== TASK DETAILS ==
For this exercise, return exactly the lines of the material below that begin at the one with "y + r * math.sin(math.tau" and stop after the one with "j = (i + 1) % sides".

== DATA FOR THIS TASK ==
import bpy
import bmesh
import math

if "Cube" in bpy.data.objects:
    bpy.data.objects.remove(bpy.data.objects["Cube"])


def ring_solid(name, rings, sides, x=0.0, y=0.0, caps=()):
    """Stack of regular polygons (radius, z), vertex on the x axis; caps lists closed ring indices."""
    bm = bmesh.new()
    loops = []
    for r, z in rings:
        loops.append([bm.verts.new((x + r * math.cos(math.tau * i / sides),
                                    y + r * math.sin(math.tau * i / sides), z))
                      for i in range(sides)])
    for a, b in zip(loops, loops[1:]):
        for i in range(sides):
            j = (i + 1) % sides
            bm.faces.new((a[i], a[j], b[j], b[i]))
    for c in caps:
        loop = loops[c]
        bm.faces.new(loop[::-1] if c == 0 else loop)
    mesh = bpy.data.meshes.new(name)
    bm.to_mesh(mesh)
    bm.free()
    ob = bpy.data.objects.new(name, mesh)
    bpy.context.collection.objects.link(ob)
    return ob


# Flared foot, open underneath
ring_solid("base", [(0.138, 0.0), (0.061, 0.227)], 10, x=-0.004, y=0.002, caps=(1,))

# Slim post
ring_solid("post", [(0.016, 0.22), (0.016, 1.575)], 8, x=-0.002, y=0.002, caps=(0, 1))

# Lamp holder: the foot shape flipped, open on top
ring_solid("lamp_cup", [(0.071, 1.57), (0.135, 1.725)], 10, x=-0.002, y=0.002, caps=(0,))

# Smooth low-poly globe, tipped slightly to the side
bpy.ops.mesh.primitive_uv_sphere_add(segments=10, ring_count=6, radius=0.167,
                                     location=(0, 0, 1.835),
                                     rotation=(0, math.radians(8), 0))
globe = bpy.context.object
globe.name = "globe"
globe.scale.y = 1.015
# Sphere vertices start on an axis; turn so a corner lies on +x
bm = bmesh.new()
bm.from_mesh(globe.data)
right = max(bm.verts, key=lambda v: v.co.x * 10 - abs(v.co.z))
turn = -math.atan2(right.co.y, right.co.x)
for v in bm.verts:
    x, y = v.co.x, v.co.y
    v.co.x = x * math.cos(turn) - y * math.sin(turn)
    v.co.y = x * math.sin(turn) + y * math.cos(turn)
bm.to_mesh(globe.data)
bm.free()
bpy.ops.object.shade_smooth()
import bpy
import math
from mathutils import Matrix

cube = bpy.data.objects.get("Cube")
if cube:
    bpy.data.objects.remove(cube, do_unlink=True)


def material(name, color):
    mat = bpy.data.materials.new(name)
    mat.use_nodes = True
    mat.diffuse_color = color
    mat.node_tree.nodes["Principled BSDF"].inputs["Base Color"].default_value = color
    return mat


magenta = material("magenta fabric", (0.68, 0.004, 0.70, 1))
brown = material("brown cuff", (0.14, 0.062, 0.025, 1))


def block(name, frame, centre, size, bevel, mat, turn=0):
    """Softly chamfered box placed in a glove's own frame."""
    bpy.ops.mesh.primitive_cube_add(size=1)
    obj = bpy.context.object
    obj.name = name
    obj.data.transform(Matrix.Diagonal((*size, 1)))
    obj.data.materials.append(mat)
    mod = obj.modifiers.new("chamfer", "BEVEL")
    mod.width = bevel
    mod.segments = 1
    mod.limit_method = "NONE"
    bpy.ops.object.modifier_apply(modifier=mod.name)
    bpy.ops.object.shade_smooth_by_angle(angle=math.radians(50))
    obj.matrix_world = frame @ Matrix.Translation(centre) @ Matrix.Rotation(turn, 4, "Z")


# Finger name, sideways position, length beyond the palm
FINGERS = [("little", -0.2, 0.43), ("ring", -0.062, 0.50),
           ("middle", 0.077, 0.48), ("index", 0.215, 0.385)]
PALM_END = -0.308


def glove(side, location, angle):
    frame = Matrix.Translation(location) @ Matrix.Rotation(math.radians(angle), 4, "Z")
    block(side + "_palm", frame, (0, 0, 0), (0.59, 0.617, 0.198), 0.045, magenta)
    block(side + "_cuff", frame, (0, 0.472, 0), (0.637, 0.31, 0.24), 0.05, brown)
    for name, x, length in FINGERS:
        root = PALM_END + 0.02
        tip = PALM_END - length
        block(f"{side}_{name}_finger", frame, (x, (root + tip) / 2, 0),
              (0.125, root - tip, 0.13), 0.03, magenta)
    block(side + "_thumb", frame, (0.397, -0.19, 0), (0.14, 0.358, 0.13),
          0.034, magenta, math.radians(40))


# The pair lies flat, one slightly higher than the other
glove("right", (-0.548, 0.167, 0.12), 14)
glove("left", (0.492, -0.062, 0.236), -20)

== FINAL ANSWER ==
                                    y + r * math.sin(math.tau * i / sides), z))
                      for i in range(sides)])
    for a, b in zip(loops, loops[1:]):
        for i in range(sides):
            j = (i + 1) % sides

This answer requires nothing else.